# PROBLEM DETAILS
Only the lines from the one with "for side, x" to the end of the data below should be returned, each exactly as it stands.

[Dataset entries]
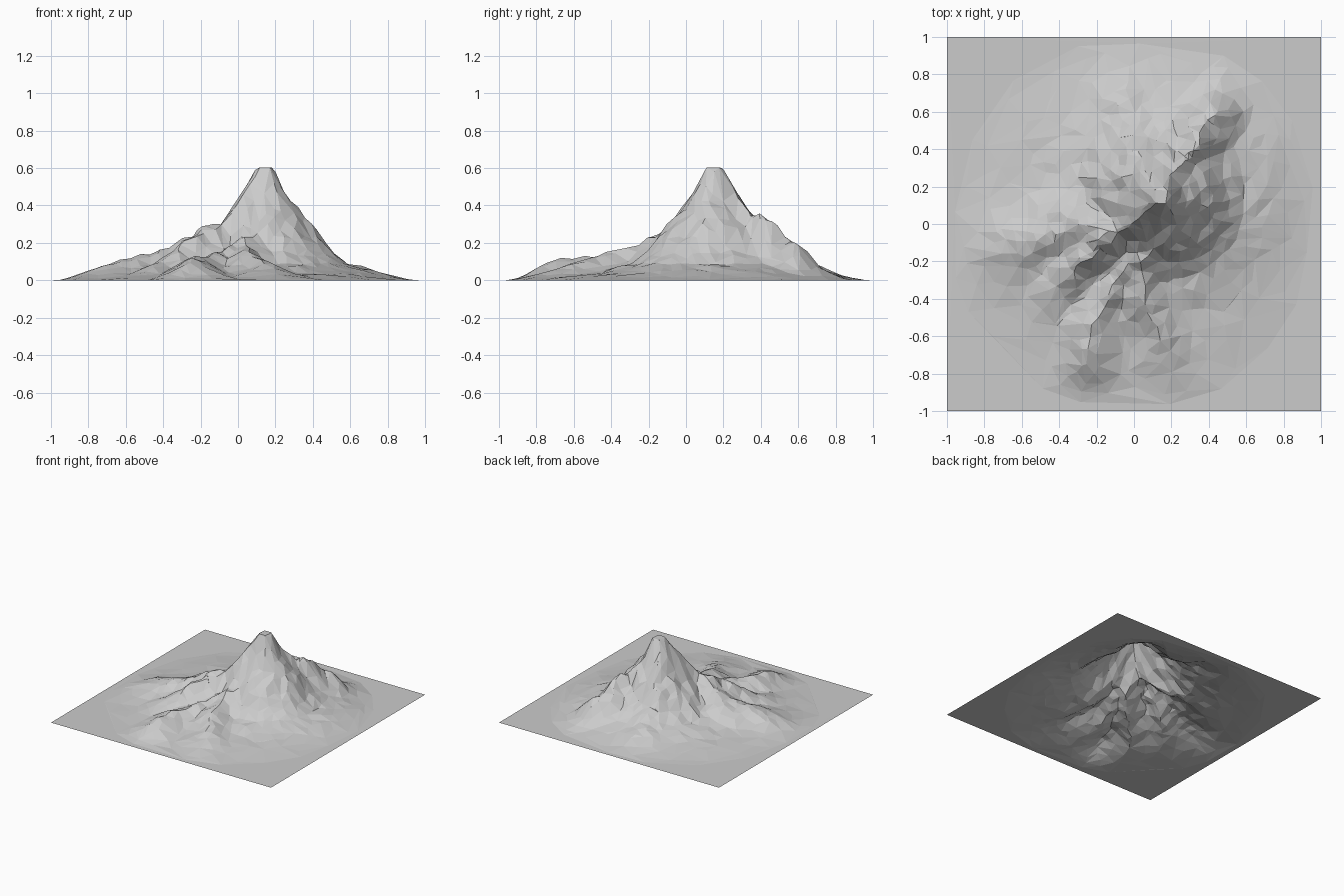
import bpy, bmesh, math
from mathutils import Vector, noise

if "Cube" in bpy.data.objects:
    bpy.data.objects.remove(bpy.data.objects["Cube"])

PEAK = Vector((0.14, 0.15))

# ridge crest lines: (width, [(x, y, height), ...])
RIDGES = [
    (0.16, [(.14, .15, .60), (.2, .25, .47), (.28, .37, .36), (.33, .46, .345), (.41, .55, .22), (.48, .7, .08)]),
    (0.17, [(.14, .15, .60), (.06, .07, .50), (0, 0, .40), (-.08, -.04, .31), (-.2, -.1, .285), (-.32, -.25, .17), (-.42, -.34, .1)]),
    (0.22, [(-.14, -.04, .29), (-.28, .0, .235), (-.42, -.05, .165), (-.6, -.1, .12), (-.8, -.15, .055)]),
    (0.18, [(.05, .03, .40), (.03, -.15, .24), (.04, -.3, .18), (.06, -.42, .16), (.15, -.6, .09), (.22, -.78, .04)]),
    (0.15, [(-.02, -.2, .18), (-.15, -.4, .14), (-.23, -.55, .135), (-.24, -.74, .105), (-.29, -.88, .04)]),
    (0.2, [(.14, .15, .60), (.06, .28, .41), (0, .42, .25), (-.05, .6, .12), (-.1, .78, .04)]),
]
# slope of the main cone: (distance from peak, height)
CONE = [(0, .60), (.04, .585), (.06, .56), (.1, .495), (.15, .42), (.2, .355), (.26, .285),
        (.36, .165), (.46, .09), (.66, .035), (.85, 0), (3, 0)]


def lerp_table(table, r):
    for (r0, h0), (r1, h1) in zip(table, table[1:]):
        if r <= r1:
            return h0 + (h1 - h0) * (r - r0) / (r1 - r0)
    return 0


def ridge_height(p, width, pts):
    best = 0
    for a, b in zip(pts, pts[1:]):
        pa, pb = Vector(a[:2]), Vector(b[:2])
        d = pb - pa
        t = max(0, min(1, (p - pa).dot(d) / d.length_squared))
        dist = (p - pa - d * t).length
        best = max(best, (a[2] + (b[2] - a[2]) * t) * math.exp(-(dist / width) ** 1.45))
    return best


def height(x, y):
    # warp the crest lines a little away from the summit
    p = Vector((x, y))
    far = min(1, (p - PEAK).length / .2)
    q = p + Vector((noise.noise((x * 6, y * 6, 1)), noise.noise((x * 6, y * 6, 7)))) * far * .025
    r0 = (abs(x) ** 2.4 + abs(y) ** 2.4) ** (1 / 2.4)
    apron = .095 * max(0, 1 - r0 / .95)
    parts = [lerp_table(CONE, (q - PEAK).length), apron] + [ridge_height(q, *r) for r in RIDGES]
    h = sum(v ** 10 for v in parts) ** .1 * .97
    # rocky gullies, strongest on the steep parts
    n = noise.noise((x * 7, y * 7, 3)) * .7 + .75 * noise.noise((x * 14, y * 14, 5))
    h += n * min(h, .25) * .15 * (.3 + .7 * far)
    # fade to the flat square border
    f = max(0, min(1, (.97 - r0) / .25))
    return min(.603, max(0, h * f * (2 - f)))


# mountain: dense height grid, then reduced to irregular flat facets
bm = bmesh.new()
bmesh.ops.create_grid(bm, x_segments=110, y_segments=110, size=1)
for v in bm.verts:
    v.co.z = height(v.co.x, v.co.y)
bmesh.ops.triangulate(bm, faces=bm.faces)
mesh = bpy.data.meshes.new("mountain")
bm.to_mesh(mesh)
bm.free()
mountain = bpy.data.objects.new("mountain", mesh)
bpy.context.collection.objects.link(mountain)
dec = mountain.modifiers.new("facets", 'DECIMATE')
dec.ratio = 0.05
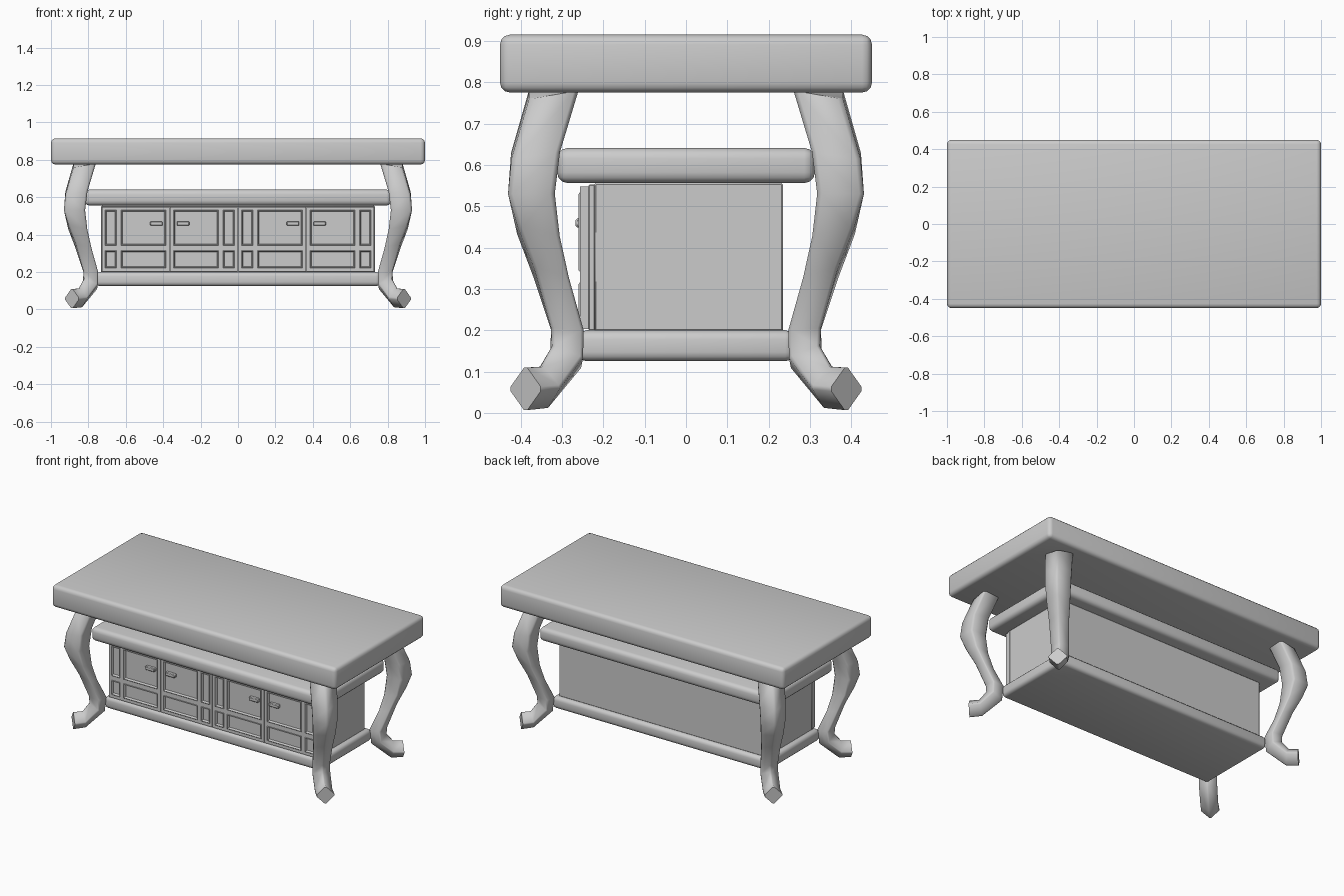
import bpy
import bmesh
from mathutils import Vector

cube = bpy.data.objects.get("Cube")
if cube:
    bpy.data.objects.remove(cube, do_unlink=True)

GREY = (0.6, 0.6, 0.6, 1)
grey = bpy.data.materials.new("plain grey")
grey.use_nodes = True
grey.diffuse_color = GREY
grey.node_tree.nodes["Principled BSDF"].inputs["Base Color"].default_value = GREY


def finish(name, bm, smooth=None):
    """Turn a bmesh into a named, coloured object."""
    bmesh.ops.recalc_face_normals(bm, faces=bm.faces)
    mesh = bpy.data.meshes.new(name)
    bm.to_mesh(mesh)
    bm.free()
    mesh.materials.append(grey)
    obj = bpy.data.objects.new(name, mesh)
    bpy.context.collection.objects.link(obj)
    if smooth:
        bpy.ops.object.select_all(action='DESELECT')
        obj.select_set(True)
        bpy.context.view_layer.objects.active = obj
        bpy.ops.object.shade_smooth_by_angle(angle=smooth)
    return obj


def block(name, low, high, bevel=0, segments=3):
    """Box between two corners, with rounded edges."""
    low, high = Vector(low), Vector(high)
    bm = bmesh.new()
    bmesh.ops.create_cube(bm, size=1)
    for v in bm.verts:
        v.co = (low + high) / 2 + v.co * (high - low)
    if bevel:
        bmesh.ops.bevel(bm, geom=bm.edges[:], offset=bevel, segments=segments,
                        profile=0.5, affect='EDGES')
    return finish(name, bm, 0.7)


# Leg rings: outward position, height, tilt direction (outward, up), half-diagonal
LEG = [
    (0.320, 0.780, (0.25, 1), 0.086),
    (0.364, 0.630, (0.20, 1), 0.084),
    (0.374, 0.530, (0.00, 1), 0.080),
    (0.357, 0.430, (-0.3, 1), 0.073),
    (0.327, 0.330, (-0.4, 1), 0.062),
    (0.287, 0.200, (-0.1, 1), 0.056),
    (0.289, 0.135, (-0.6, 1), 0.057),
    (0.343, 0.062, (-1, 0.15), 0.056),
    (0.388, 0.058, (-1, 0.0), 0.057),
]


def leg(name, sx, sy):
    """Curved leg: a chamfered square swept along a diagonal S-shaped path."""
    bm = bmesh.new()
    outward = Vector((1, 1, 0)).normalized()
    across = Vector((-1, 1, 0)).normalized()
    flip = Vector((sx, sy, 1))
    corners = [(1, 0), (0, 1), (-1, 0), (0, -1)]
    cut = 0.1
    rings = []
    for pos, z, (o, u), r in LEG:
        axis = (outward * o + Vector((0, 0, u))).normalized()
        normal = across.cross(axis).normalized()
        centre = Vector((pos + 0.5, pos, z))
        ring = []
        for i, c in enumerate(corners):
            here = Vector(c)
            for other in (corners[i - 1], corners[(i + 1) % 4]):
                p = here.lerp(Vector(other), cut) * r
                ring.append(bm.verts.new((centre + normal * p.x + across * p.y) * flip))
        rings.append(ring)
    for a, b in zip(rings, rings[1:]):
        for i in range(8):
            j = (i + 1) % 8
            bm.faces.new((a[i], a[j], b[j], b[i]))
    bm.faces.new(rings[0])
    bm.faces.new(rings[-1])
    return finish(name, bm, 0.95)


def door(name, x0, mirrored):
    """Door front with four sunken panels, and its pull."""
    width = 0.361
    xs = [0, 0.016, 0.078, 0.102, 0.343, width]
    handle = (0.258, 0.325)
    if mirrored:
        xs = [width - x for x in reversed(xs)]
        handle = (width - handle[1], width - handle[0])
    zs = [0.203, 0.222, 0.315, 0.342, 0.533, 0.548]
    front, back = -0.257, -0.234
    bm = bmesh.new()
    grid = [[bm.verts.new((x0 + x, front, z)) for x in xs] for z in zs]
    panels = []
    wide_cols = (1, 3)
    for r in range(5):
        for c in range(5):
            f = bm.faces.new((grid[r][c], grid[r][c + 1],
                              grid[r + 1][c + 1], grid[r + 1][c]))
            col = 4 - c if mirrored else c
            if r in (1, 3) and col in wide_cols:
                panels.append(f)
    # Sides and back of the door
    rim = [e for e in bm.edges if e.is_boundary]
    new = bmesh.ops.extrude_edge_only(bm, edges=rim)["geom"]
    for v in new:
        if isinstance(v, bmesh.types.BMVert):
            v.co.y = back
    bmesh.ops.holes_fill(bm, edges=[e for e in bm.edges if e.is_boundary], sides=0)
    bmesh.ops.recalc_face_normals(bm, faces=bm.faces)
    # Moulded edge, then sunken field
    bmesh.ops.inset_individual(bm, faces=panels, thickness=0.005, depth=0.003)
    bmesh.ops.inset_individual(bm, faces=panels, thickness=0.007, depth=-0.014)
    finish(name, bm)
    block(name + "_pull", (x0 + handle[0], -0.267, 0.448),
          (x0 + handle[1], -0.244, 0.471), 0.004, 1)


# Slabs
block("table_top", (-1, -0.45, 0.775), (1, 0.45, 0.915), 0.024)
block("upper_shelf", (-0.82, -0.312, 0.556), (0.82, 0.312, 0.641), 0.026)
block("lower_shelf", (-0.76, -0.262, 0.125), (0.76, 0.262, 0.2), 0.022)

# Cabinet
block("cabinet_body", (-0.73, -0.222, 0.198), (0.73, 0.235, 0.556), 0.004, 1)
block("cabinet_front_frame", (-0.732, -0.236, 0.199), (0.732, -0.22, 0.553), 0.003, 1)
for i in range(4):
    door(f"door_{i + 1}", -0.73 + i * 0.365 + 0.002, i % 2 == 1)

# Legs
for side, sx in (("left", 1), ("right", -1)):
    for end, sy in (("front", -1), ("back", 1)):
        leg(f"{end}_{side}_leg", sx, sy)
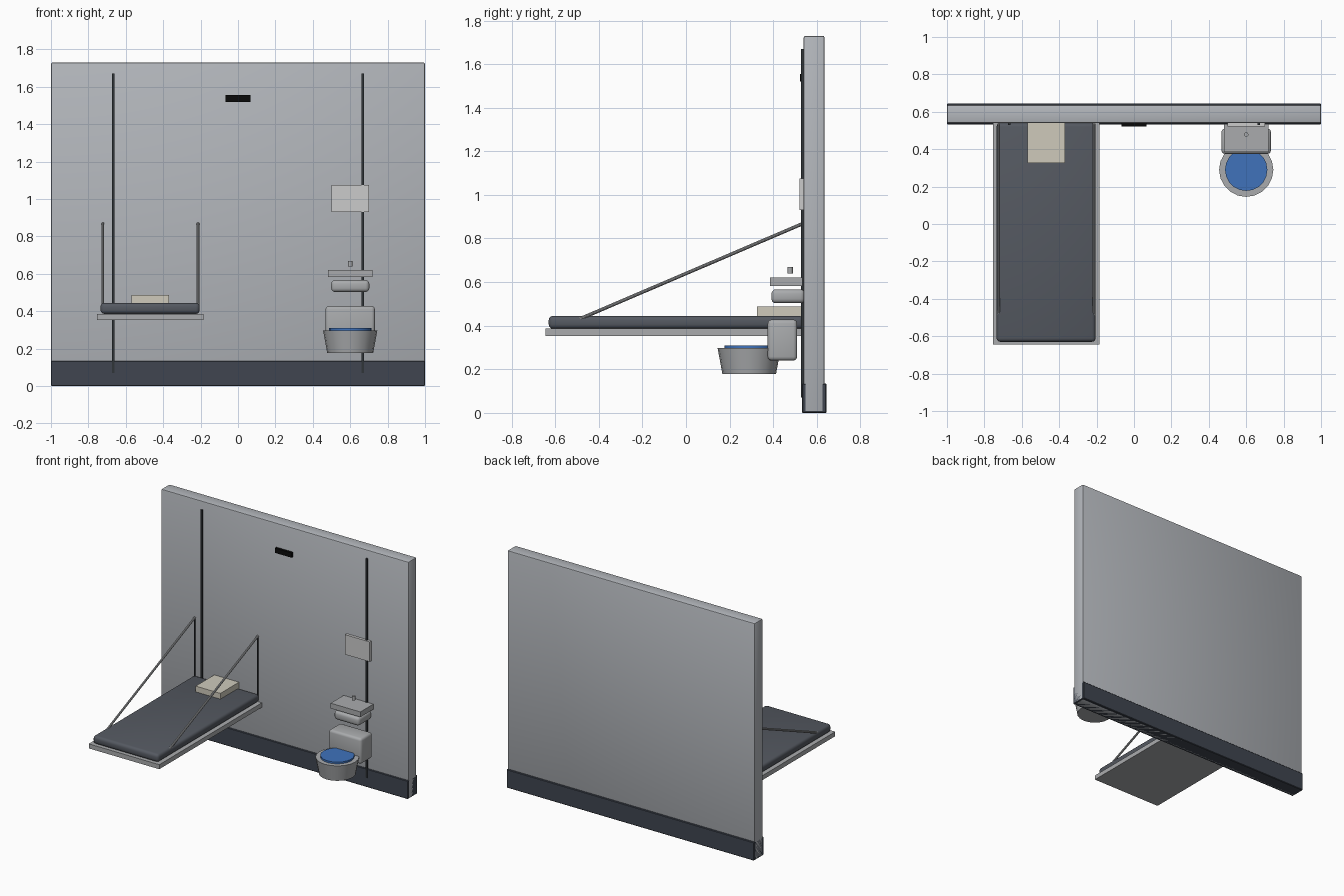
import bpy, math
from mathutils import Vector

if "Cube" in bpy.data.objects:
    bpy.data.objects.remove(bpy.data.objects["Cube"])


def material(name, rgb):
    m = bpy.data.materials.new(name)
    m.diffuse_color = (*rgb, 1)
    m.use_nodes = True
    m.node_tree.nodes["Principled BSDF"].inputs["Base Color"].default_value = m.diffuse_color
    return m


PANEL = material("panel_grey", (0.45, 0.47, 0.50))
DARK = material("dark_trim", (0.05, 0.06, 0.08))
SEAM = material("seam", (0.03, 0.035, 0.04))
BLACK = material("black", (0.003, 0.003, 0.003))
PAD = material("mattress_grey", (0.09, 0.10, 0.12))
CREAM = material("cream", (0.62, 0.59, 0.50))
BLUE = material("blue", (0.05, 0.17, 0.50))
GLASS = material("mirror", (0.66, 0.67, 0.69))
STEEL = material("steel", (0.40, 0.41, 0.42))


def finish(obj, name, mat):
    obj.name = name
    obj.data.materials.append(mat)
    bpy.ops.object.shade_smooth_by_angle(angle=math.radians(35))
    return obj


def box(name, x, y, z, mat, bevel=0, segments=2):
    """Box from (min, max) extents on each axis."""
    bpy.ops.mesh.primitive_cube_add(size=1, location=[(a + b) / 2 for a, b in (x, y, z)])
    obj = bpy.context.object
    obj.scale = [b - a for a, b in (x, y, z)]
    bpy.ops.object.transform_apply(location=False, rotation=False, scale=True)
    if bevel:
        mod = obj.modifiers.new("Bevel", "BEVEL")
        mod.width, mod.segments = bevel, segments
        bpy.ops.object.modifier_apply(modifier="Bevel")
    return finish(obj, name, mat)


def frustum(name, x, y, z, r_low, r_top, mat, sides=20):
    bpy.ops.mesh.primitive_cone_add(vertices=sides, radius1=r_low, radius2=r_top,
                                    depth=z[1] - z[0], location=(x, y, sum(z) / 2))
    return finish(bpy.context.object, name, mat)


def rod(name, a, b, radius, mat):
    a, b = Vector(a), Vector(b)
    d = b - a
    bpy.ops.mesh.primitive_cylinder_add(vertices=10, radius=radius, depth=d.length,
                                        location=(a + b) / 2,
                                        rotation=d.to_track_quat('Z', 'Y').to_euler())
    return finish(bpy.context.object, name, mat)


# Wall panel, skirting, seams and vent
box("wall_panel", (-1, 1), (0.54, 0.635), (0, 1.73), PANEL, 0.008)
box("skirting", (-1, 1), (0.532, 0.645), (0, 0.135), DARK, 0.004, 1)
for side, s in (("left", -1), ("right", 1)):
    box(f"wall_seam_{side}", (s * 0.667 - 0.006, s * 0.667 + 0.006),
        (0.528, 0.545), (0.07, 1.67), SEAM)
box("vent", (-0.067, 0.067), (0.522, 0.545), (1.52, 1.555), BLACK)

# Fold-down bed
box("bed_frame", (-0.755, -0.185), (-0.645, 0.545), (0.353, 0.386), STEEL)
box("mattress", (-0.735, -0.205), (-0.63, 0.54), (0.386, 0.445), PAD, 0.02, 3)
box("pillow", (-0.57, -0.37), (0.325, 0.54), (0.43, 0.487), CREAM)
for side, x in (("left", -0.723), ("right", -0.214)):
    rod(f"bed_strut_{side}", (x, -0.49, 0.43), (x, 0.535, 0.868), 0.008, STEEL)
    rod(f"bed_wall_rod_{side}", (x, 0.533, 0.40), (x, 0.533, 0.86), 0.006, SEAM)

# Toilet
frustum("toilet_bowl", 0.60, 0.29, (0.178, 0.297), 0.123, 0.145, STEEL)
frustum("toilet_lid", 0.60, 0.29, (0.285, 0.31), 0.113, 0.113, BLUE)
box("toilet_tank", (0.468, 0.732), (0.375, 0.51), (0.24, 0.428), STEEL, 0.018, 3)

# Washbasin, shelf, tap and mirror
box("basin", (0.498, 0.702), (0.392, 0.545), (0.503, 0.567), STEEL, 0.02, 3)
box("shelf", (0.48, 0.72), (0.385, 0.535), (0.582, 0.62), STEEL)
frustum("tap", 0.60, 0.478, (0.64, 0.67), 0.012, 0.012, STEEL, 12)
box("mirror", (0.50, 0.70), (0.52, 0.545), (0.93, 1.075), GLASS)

# REPLY
for side, x in (("left", -0.723), ("right", -0.214)):
    rod(f"bed_strut_{side}", (x, -0.49, 0.43), (x, 0.535, 0.868), 0.008, STEEL)
    rod(f"bed_wall_rod_{side}", (x, 0.533, 0.40), (x, 0.533, 0.86), 0.006, SEAM)

# Toilet
frustum("toilet_bowl", 0.60, 0.29, (0.178, 0.297), 0.123, 0.145, STEEL)
frustum("toilet_lid", 0.60, 0.29, (0.285, 0.31), 0.113, 0.113, BLUE)
box("toilet_tank", (0.468, 0.732), (0.375, 0.51), (0.24, 0.428), STEEL, 0.018, 3)

# Washbasin, shelf, tap and mirror
box("basin", (0.498, 0.702), (0.392, 0.545), (0.503, 0.567), STEEL, 0.02, 3)
box("shelf", (0.48, 0.72), (0.385, 0.535), (0.582, 0.62), STEEL)
frustum("tap", 0.60, 0.478, (0.64, 0.67), 0.012, 0.012, STEEL, 12)
box("mirror", (0.50, 0.70), (0.52, 0.545), (0.93, 1.075), GLASS)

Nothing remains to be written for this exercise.